Saved entries:

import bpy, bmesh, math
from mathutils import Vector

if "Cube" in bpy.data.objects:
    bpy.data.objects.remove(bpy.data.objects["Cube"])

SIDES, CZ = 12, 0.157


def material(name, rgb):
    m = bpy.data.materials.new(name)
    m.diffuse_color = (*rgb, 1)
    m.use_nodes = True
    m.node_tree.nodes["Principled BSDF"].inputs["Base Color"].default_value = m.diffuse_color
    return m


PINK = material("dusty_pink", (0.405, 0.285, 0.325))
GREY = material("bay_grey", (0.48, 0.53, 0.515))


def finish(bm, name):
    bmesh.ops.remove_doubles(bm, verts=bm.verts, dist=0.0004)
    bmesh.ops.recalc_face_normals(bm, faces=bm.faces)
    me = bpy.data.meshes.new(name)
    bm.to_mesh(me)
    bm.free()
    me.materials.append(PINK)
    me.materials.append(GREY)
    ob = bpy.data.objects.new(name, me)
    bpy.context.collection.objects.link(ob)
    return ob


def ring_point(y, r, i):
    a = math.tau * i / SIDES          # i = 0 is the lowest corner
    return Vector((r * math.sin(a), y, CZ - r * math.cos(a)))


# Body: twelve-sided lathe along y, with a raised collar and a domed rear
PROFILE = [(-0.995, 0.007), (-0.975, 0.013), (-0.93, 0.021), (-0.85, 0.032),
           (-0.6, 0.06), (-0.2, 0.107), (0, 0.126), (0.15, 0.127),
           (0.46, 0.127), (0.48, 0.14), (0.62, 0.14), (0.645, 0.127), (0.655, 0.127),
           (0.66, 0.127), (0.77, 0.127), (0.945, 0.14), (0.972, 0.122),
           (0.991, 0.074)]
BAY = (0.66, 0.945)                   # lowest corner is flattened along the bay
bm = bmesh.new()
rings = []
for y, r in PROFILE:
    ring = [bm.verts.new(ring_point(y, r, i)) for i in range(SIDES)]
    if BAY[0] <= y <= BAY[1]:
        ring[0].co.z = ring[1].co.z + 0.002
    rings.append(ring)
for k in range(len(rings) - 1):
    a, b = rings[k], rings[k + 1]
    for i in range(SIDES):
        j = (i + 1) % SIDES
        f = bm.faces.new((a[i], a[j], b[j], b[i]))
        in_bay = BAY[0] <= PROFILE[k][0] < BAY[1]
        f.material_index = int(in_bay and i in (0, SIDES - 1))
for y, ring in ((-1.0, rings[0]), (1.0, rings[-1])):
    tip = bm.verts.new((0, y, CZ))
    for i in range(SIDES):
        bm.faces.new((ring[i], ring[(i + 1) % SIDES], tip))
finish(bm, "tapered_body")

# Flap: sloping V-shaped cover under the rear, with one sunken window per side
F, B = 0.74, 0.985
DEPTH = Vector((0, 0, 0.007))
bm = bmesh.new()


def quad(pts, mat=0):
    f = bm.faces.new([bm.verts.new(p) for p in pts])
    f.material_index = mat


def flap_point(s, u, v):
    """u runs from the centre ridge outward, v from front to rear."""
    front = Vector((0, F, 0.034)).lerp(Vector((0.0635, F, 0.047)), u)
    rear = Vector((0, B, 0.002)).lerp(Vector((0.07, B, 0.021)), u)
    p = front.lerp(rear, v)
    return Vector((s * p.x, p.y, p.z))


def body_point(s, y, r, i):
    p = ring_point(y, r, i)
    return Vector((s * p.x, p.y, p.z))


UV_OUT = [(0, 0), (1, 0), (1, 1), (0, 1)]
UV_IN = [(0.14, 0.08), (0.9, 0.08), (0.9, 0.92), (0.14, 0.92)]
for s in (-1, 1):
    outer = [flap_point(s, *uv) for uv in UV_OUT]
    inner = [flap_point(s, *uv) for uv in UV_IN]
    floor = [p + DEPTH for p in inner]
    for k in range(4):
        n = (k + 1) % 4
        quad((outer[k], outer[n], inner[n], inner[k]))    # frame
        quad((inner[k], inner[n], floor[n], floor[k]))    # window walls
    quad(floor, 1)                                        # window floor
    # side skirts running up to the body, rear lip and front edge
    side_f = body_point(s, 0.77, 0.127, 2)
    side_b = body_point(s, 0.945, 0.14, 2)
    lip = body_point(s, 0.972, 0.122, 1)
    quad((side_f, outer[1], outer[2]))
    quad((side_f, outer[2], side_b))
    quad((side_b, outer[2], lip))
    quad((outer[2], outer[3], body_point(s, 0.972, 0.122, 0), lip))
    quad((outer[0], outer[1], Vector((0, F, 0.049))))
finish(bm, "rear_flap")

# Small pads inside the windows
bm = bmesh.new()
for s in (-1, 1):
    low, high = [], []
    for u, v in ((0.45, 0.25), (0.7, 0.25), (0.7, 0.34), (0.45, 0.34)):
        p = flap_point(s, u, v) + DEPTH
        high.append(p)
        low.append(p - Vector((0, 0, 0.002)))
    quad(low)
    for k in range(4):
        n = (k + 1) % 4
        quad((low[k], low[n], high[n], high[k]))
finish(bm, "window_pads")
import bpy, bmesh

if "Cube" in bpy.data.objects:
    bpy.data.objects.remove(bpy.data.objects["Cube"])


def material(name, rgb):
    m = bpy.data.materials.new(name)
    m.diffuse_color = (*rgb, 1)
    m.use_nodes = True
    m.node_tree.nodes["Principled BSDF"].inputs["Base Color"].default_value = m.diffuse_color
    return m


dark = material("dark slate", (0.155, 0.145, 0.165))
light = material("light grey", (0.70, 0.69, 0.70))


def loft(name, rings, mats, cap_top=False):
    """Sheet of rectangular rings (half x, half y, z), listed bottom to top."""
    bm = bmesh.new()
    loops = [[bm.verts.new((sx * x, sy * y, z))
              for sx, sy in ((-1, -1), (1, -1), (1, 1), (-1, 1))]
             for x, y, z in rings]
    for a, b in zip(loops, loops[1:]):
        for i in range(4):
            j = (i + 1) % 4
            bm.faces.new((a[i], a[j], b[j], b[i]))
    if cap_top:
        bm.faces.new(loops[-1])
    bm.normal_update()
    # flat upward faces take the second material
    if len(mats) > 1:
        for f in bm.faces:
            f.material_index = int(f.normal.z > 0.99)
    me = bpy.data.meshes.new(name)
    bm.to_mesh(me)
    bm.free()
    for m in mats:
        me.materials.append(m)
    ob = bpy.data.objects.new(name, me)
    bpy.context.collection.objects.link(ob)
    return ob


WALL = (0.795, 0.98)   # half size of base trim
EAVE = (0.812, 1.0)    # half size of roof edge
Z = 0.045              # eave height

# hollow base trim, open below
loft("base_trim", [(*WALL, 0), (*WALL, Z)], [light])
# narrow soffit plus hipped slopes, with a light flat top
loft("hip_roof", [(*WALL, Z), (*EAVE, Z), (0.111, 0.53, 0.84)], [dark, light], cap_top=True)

(Required action): Repeat all of the data exactly. Include every line.

(Result for this task):
import bpy, bmesh, math
from mathutils import Vector

if "Cube" in bpy.data.objects:
    bpy.data.objects.remove(bpy.data.objects["Cube"])

SIDES, CZ = 12, 0.157


def material(name, rgb):
    m = bpy.data.materials.new(name)
    m.diffuse_color = (*rgb, 1)
    m.use_nodes = True
    m.node_tree.nodes["Principled BSDF"].inputs["Base Color"].default_value = m.diffuse_color
    return m


PINK = material("dusty_pink", (0.405, 0.285, 0.325))
GREY = material("bay_grey", (0.48, 0.53, 0.515))


def finish(bm, name):
    bmesh.ops.remove_doubles(bm, verts=bm.verts, dist=0.0004)
    bmesh.ops.recalc_face_normals(bm, faces=bm.faces)
    me = bpy.data.meshes.new(name)
    bm.to_mesh(me)
    bm.free()
    me.materials.append(PINK)
    me.materials.append(GREY)
    ob = bpy.data.objects.new(name, me)
    bpy.context.collection.objects.link(ob)
    return ob


def ring_point(y, r, i):
    a = math.tau * i / SIDES          # i = 0 is the lowest corner
    return Vector((r * math.sin(a), y, CZ - r * math.cos(a)))


# Body: twelve-sided lathe along y, with a raised collar and a domed rear
PROFILE = [(-0.995, 0.007), (-0.975, 0.013), (-0.93, 0.021), (-0.85, 0.032),
           (-0.6, 0.06), (-0.2, 0.107), (0, 0.126), (0.15, 0.127),
           (0.46, 0.127), (0.48, 0.14), (0.62, 0.14), (0.645, 0.127), (0.655, 0.127),
           (0.66, 0.127), (0.77, 0.127), (0.945, 0.14), (0.972, 0.122),
           (0.991, 0.074)]
BAY = (0.66, 0.945)                   # lowest corner is flattened along the bay
bm = bmesh.new()
rings = []
for y, r in PROFILE:
    ring = [bm.verts.new(ring_point(y, r, i)) for i in range(SIDES)]
    if BAY[0] <= y <= BAY[1]:
        ring[0].co.z = ring[1].co.z + 0.002
    rings.append(ring)
for k in range(len(rings) - 1):
    a, b = rings[k], rings[k + 1]
    for i in range(SIDES):
        j = (i + 1) % SIDES
        f = bm.faces.new((a[i], a[j], b[j], b[i]))
        in_bay = BAY[0] <= PROFILE[k][0] < BAY[1]
        f.material_index = int(in_bay and i in (0, SIDES - 1))
for y, ring in ((-1.0, rings[0]), (1.0, rings[-1])):
    tip = bm.verts.new((0, y, CZ))
    for i in range(SIDES):
        bm.faces.new((ring[i], ring[(i + 1) % SIDES], tip))
finish(bm, "tapered_body")

# Flap: sloping V-shaped cover under the rear, with one sunken window per side
F, B = 0.74, 0.985
DEPTH = Vector((0, 0, 0.007))
bm = bmesh.new()


def quad(pts, mat=0):
    f = bm.faces.new([bm.verts.new(p) for p in pts])
    f.material_index = mat


def flap_point(s, u, v):
    """u runs from the centre ridge outward, v from front to rear."""
    front = Vector((0, F, 0.034)).lerp(Vector((0.0635, F, 0.047)), u)
    rear = Vector((0, B, 0.002)).lerp(Vector((0.07, B, 0.021)), u)
    p = front.lerp(rear, v)
    return Vector((s * p.x, p.y, p.z))


def body_point(s, y, r, i):
    p = ring_point(y, r, i)
    return Vector((s * p.x, p.y, p.z))


UV_OUT = [(0, 0), (1, 0), (1, 1), (0, 1)]
UV_IN = [(0.14, 0.08), (0.9, 0.08), (0.9, 0.92), (0.14, 0.92)]
for s in (-1, 1):
    outer = [flap_point(s, *uv) for uv in UV_OUT]
    inner = [flap_point(s, *uv) for uv in UV_IN]
    floor = [p + DEPTH for p in inner]
    for k in range(4):
        n = (k + 1) % 4
        quad((outer[k], outer[n], inner[n], inner[k]))    # frame
        quad((inner[k], inner[n], floor[n], floor[k]))    # window walls
    quad(floor, 1)                                        # window floor
    # side skirts running up to the body, rear lip and front edge
    side_f = body_point(s, 0.77, 0.127, 2)
    side_b = body_point(s, 0.945, 0.14, 2)
    lip = body_point(s, 0.972, 0.122, 1)
    quad((side_f, outer[1], outer[2]))
    quad((side_f, outer[2], side_b))
    quad((side_b, outer[2], lip))
    quad((outer[2], outer[3], body_point(s, 0.972, 0.122, 0), lip))
    quad((outer[0], outer[1], Vector((0, F, 0.049))))
finish(bm, "rear_flap")

# Small pads inside the windows
bm = bmesh.new()
for s in (-1, 1):
    low, high = [], []
    for u, v in ((0.45, 0.25), (0.7, 0.25), (0.7, 0.34), (0.45, 0.34)):
        p = flap_point(s, u, v) + DEPTH
        high.append(p)
        low.append(p - Vector((0, 0, 0.002)))
    quad(low)
    for k in range(4):
        n = (k + 1) % 4
        quad((low[k], low[n], high[n], high[k]))
finish(bm, "window_pads")
import bpy, bmesh

if "Cube" in bpy.data.objects:
    bpy.data.objects.remove(bpy.data.objects["Cube"])


def material(name, rgb):
    m = bpy.data.materials.new(name)
    m.diffuse_color = (*rgb, 1)
    m.use_nodes = True
    m.node_tree.nodes["Principled BSDF"].inputs["Base Color"].default_value = m.diffuse_color
    return m


dark = material("dark slate", (0.155, 0.145, 0.165))
light = material("light grey", (0.70, 0.69, 0.70))


def loft(name, rings, mats, cap_top=False):
    """Sheet of rectangular rings (half x, half y, z), listed bottom to top."""
    bm = bmesh.new()
    loops = [[bm.verts.new((sx * x, sy * y, z))
              for sx, sy in ((-1, -1), (1, -1), (1, 1), (-1, 1))]
             for x, y, z in rings]
    for a, b in zip(loops, loops[1:]):
        for i in range(4):
            j = (i + 1) % 4
            bm.faces.new((a[i], a[j], b[j], b[i]))
    if cap_top:
        bm.faces.new(loops[-1])
    bm.normal_update()
    # flat upward faces take the second material
    if len(mats) > 1:
        for f in bm.faces:
            f.material_index = int(f.normal.z > 0.99)
    me = bpy.data.meshes.new(name)
    bm.to_mesh(me)
    bm.free()
    for m in mats:
        me.materials.append(m)
    ob = bpy.data.objects.new(name, me)
    bpy.context.collection.objects.link(ob)
    return ob


WALL = (0.795, 0.98)   # half size of base trim
EAVE = (0.812, 1.0)    # half size of roof edge
Z = 0.045              # eave height

# hollow base trim, open below
loft("base_trim", [(*WALL, 0), (*WALL, Z)], [light])
# narrow soffit plus hipped slopes, with a light flat top
loft("hip_roof", [(*WALL, Z), (*EAVE, Z), (0.111, 0.53, 0.84)], [dark, light], cap_top=True)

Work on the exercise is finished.